Wataru Kato was 26 when he founded the company and in the beginning the workshop could work on 3 cars simultaneously at the same time, today however one can see more than twenty luxury cars of special design in the display room in Komaki. They of course have a fanshop and we can submit our own order if we wanted to make our luxury sports car in the garage a bit more unique.


I am not a great car fan (and I even do not like to drive), but the displayed pieces are really nice and even the idea is amazing that they cut off the covering of luxury cars worth many hundred millions while they are making every kit. They have representative offices in many countries of the world outside Japan and they have their own shop in the United States. The company has two main divisions, LB Performance tunes up luxury cars with aftermarket kits from the exhaust to the spoiler, while LB Works stands for cutting-edge technology. The stylistic elements of their famed kits were inspired by Nissan racing cars of the seventies as their central part is the mudguard that almost scrubs the ground. It is not a coincidence that this design could become popular in Japan, I do not dare imagine what the Hungarian roads would do with these wonders of design.



After the visit we were wondering whether Liberty Walk can be regarded as a startup. Anyway, who knows a relatively young Japanese company built on innovation? The silence is heavy, even the Japanese colleagues find it difficult to mention somebody except Fujitsu, although it is everything but young and is not a startup.
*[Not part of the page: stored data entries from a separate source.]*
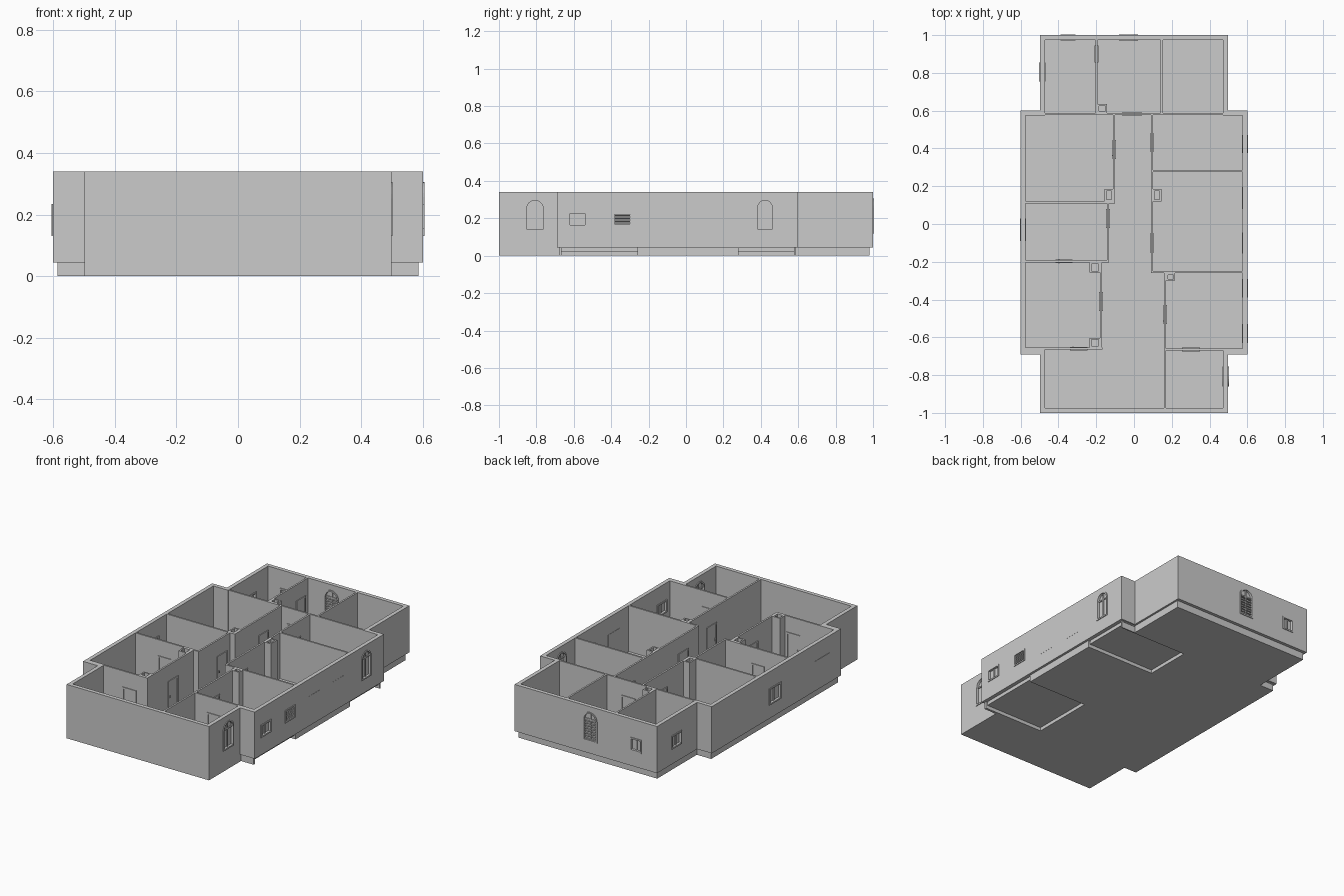
import bpy, bmesh, math

if "Cube" in bpy.data.objects:
    bpy.data.objects.remove(bpy.data.objects["Cube"])

TOP = 0.34
FLOOR = 0.05


def make(name, build):
    bm = bmesh.new()
    build(bm)
    bmesh.ops.recalc_face_normals(bm, faces=bm.faces[:])
    me = bpy.data.meshes.new(name)
    bm.to_mesh(me)
    bm.free()
    ob = bpy.data.objects.new(name, me)
    bpy.context.collection.objects.link(ob)
    return ob


# place a profile point (a, b) at depth d across the given axis
def put(axis, a, b, d):
    return {'x': (d, a, b), 'y': (a, d, b), 'z': (a, b, d)}[axis]


def prism(bm, pts, d0, d1, axis='z'):
    lo = [bm.verts.new(put(axis, a, b, d0)) for a, b in pts]
    hi = [bm.verts.new(put(axis, a, b, d1)) for a, b in pts]
    bm.faces.new(lo)
    bm.faces.new(hi)
    for i in range(len(pts)):
        j = (i + 1) % len(pts)
        bm.faces.new((lo[i], lo[j], hi[j], hi[i]))


def ring(bm, outer, inner, d0, d1, axis='z'):
    loops = [[bm.verts.new(put(axis, a, b, d)) for a, b in p]
             for p, d in ((outer, d0), (outer, d1), (inner, d1), (inner, d0))]
    n = len(outer)
    for k in range(4):
        A, B = loops[k], loops[(k + 1) % 4]
        for i in range(n):
            j = (i + 1) % n
            bm.faces.new((A[i], A[j], B[j], B[i]))


def rect(a0, a1, b0, b1, t=0):
    return [(a0 + t, b0 + t), (a1 - t, b0 + t), (a1 - t, b1 - t), (a0 + t, b1 - t)]


def opening(a0, a1, b0, b1, arch, t=0):
    if not arch:
        return rect(a0, a1, b0, b1, t)
    c, r = (a0 + a1) / 2, (a1 - a0) / 2
    spring = b1 - r
    r -= t
    return [(c - r, b0 + t), (c + r, b0 + t)] + [
        (c + r * math.cos(math.pi * i / 12), spring + r * math.sin(math.pi * i / 12))
        for i in range(13)]


def box(bm, x0, x1, y0, y1, z0, z1):
    prism(bm, rect(x0, x1, y0, y1), z0, z1)


def cut(ob, cutter):
    cutter.hide_render = True
    m = ob.modifiers.new("cut", 'BOOLEAN')
    m.operation = 'DIFFERENCE'
    m.solver = 'EXACT'
    m.object = cutter
    bpy.context.view_layer.objects.active = ob
    bpy.ops.object.modifier_apply(modifier="cut")
    bpy.data.objects.remove(cutter)


# stepped footprint, inset by t
def footprint(t):
    xs, xw, y0, y1, y2, y3 = 0.4975 - t, 0.6 - t, -1 + t, -0.69 + t, 0.6 - t, 1 - t
    right = [(xs, y0), (xs, y1), (xw, y1), (xw, y2), (xs, y2), (xs, y3)]
    return right + [(-x, y) for x, y in reversed(right)]


# windows: axis, wall centre depth, a0, a1, z0, z1, arch, style
windows = [
    ('x', 0.485, -0.86, -0.755, 0.13, 0.305, True, 'bars'),
    ('x', 0.5875, -0.63, -0.53, 0.155, 0.235, False, 'bars'),
    ('x', 0.5875, -0.39, -0.29, 0.155, 0.235, False, 'slats'),
    ('x', 0.5875, 0.375, 0.47, 0.13, 0.305, True, 'bars'),
    ('x', -0.485, 0.755, 0.855, 0.14, 0.225, False, 'bars'),
    ('x', -0.5875, -0.09, 0.03, 0.13, 0.235, False, 'bars'),
    ('y', 0.9875, -0.39, -0.31, 0.14, 0.225, False, 'bars'),
    ('y', 0.9875, -0.08, 0.02, 0.12, 0.305, True, 'grid'),
]

# outer walls with window holes
walls = make("outer_walls", lambda bm: ring(bm, footprint(0), footprint(0.025), 0.045, TOP))


def holes(bm):
    for axis, d, a0, a1, z0, z1, arch, style in windows:
        prism(bm, opening(a0, a1, z0, z1, arch, 0.003), d - 0.04, d + 0.04, axis)


cut(walls, make("window_cutter", holes))


# window frames, panes, bars
def window(bm, axis, d, a0, a1, z0, z1, arch, style):
    args = (a0, a1, z0, z1, arch)
    ring(bm, opening(*args), opening(*args, 0.009), d - 0.017, d + 0.017, axis)
    prism(bm, opening(*args, 0.004), d - 0.002, d + 0.002, axis)
    c, spring = (a0 + a1) / 2, z1 - ((a1 - a0) / 2 if arch else 0)
    if style in ('bars', 'grid'):
        prism(bm, rect(c - 0.004, c + 0.004, z0 + 0.005, z1 - 0.005), d - 0.008, d + 0.008, axis)
        if arch:
            prism(bm, rect(a0 + 0.005, a1 - 0.005, spring - 0.004, spring + 0.004),
                  d - 0.008, d + 0.008, axis)
    if style in ('slats', 'grid'):
        n = 8
        for i in range(n):
            z = z0 + 0.012 + (spring - z0 - 0.024) * i / (n - 1)
            prism(bm, rect(a0 + 0.005, a1 - 0.005, z - 0.002, z + 0.002),
                  d - 0.011, d + 0.011, axis)


for w in windows:
    make("window", lambda bm: window(bm, *w))

# closed shutter panels, nearly flush with the wall
for x, y0, y1 in ((0.5875, -0.155, -0.045), (0.5875, 0.08, 0.195), (-0.5875, -0.58, -0.43)):
    out = 0.0135 if x > 0 else 0.012
    make("shutter_panel", lambda bm: prism(bm, rect(y0, y1, 0.133, 0.233), x - 0.0145, x + out, 'x'))


# foundation slab and the two raised floors
def slab(bm):
    x = 0.585
    pts = [(0.4975, -1), (0.4975, -0.68), (x, -0.68), (x, 0.585), (0.485, 0.585), (0.485, 0.98)]
    prism(bm, pts + [(-a, b) for a, b in reversed(pts)], 0, FLOOR)


base = make("foundation_slab", slab)
raised = [(0.165, -0.665, -0.26), (0.1, 0.28, 0.578)]


def notches(bm):
    for x, y0, y1 in raised:
        box(bm, x, 0.7, y0, y1, -0.1, 0.1)


cut(base, make("slab_cutter", notches))
for x, y0, y1 in raised:
    make("raised_floor", lambda bm: box(bm, x, 0.576, y0, y1, 0.022, 0.07))
# apron closing the front walls down to the ground
make("front_skirt", lambda bm: ring(bm, rect(-0.4975, 0.4975, -1, -0.69),
                                    rect(-0.4725, 0.4725, -0.975, -0.70), 0, 0.046))

# interior partitions: x0, x1, y0, y1
H = 0.0055
across = [(-0.58, 0.58, 0.583), (-0.58, -0.1, 0.115), (-0.58, -0.133, -0.197),
          (-0.58, -0.168, -0.66), (0.09, 0.58, 0.28), (0.09, 0.58, -0.255), (0.16, 0.58, -0.665)]
along = [(-0.198, 0.583, 0.98), (0.147, 0.583, 0.98), (-0.105, 0.11, 0.583),
         (-0.138, -0.2, 0.115), (-0.174, -0.665, -0.197), (0.095, -0.255, 0.583),
         (0.165, -0.98, -0.255)]


for x0, x1, y in across:
    make("partition_wall", lambda bm: box(bm, x0, x1, y - H, y + H, FLOOR - 0.01, TOP))
for x, y0, y1 in along:
    make("partition_wall", lambda bm: box(bm, x - H, x + H, y0, y1, FLOOR - 0.01, TOP))

# hollow corner ducts
for x0, x1, y0, y1 in ((-0.193, -0.142, 0.588, 0.635), (-0.155, -0.11, 0.12, 0.185),
                       (0.1, 0.145, 0.12, 0.185), (-0.235, -0.179, -0.258, -0.202),
                       (0.17, 0.218, -0.3, -0.26), (-0.235, -0.179, -0.655, -0.603)):
    make("corner_duct", lambda bm: ring(bm, rect(x0, x1, y0, y1), rect(x0, x1, y0, y1, 0.009),
                                        FLOOR - 0.01, TOP))


# interior doors: frame and leaf panel proud of the partition
def door(bm, axis, d, a0, a1):
    ring(bm, rect(a0, a1, FLOOR - 0.005, 0.24), rect(a0, a1, FLOOR - 0.005, 0.24, 0.009),
         d - 0.01, d + 0.01, axis)
    prism(bm, rect(a0 + 0.005, a1 - 0.005, FLOOR, 0.235), d - 0.0065, d + 0.0065, axis)
    prism(bm, rect(a0 + 0.014, a0 + 0.02, 0.13, 0.145), d - 0.011, d + 0.011, axis)


for d in (('x', -0.105, 0.345, 0.445), ('x', -0.174, -0.46, -0.36), ('x', -0.138, -0.02, 0.08),
          ('x', -0.198, 0.855, 0.945), ('x', 0.095, 0.385, 0.48), ('x', 0.095, -0.15, -0.05),
          ('x', 0.165, -0.53, -0.43), ('y', -0.66, -0.34, -0.245), ('y', -0.197, -0.415, -0.325),
          ('y', -0.665, 0.255, 0.35), ('y', 0.583, -0.06, 0.04)):
    make("door", lambda bm: door(bm, *d))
Liberty Walk is a good example of how amazingly good the Japanese are in design, in accurate and perplexingly precise execution, but only within the limits of their hierarchy.


While we are travelling on the Shinkansen, Tibi is telling us interesting stories about the functioning and work culture of large local companies, which is mostly terrifying for a twentysomething European. “Loyalty is so predominant that most of the people spend their entire life working for the same company. We regard diverse experience and flexibility as positive things, but they are rather disadvantages in Japan. Stepping forward does not come from unique ideas but from patience. For example, if a decision maker says something silly, and somebody below him in the hierarchy mentions that, the latter would be fired, but if he or she executes the plan doomed to failure right from the onset with servility, then appraisal would come and promotion will be secure after a couple years of work.”
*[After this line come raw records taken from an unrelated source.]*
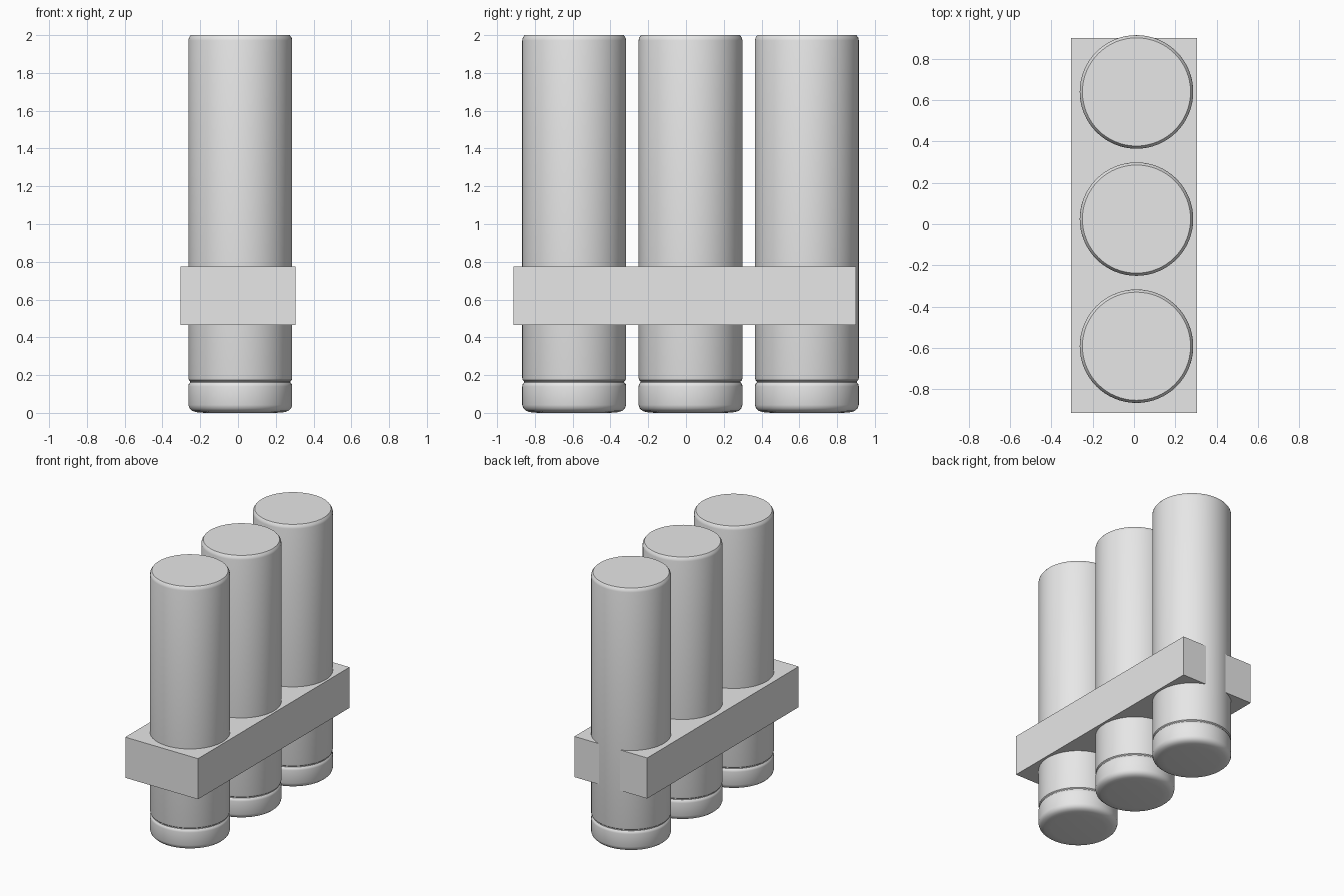
import bpy
import math

cube = bpy.data.objects.get("Cube")
if cube:
    bpy.data.objects.remove(cube, do_unlink=True)

grey = bpy.data.materials.new("light grey")
grey.use_nodes = True
colour = (0.8, 0.8, 0.8, 1)
grey.diffuse_color = colour
grey.node_tree.nodes["Principled BSDF"].inputs["Base Color"].default_value = colour

SEGMENTS = 64
R = 0.275


def add_object(name, verts, faces, location):
    mesh = bpy.data.meshes.new(name)
    mesh.from_pydata(verts, [], faces)
    mesh.materials.append(grey)
    obj = bpy.data.objects.new(name, mesh)
    obj.location = location
    bpy.context.collection.objects.link(obj)
    return obj


def lathe(name, profile, location):
    """Turn a (radius, height) profile, bottom to top, into a capped solid."""
    n = SEGMENTS
    verts = [(r * math.cos(2 * math.pi * i / n), r * math.sin(2 * math.pi * i / n), z)
             for r, z in profile for i in range(n)]
    faces = [(k * n + i, k * n + (i + 1) % n, (k + 1) * n + (i + 1) % n, (k + 1) * n + i)
             for k in range(len(profile) - 1) for i in range(n)]
    faces.append(tuple(reversed(range(n))))
    faces.append(tuple(range((len(profile) - 1) * n, len(profile) * n)))
    obj = add_object(name, verts, faces, location)
    bpy.ops.object.select_all(action="DESELECT")
    obj.select_set(True)
    bpy.context.view_layer.objects.active = obj
    bpy.ops.object.shade_smooth_by_angle(angle=math.radians(35))


# Tube outline: flat foot, rounded rim, groove above the end cap, bevelled top
tube_profile = [
    (0.19, 0), (0.235, 0.004), (0.255, 0.011), (0.269, 0.024), (R, 0.042),
    (R, 0.14), (0.273, 0.152), (0.265, 0.161),
    (0.265, 0.167), (0.272, 0.173), (R, 0.185),
    (R, 1.972), (0.272, 1.986), (0.262, 2),
]
for label, y in (("front", -0.592), ("middle", 0.024), ("rear", 0.64)):
    lathe(label + "_tube", tube_profile, (0.012, y, 0))

# Rectangular bracket holding the tubes
bpy.ops.mesh.primitive_cube_add(size=1, location=(0, -0.007, 0.62))
bracket = bpy.context.object
bracket.name = "bracket"
bracket.scale = (0.61, 1.815, 0.308)
bracket.data.materials.append(grey)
In addition, cultural isolation and the attitude of suspicion towards foreigners make the flow of new ideas even more difficult. 98.5 percent of the population is Japanese, it is not a secret that the local companies hire each other as their suppliers rather than working with the much cheaper and more effective foreign companies. Overemployment is a typical phenomenon, though its extent does not come near to that of India, but while a task is done by three people back at home, the same would be dealt with by five here. Every negotiation is permeated by the respect to hierarchy, every minute of a presentation is precisely scheduled according to who, when and what may say. The leader of a Japanese partner company did sensibly perplex at a business dinner when I dared ask him a professional question while I was only an intern.


“But where does development come from and what makes the economy run?” – was my question to Tibi, who is more familiar with the local relations. “Domestic consumption is great, precision is a value in the IT sector, and although Japan is continuously losing its competitiveness, do not forget that they are nearly 130 million and they are opening up more and more as they do not have a choice.”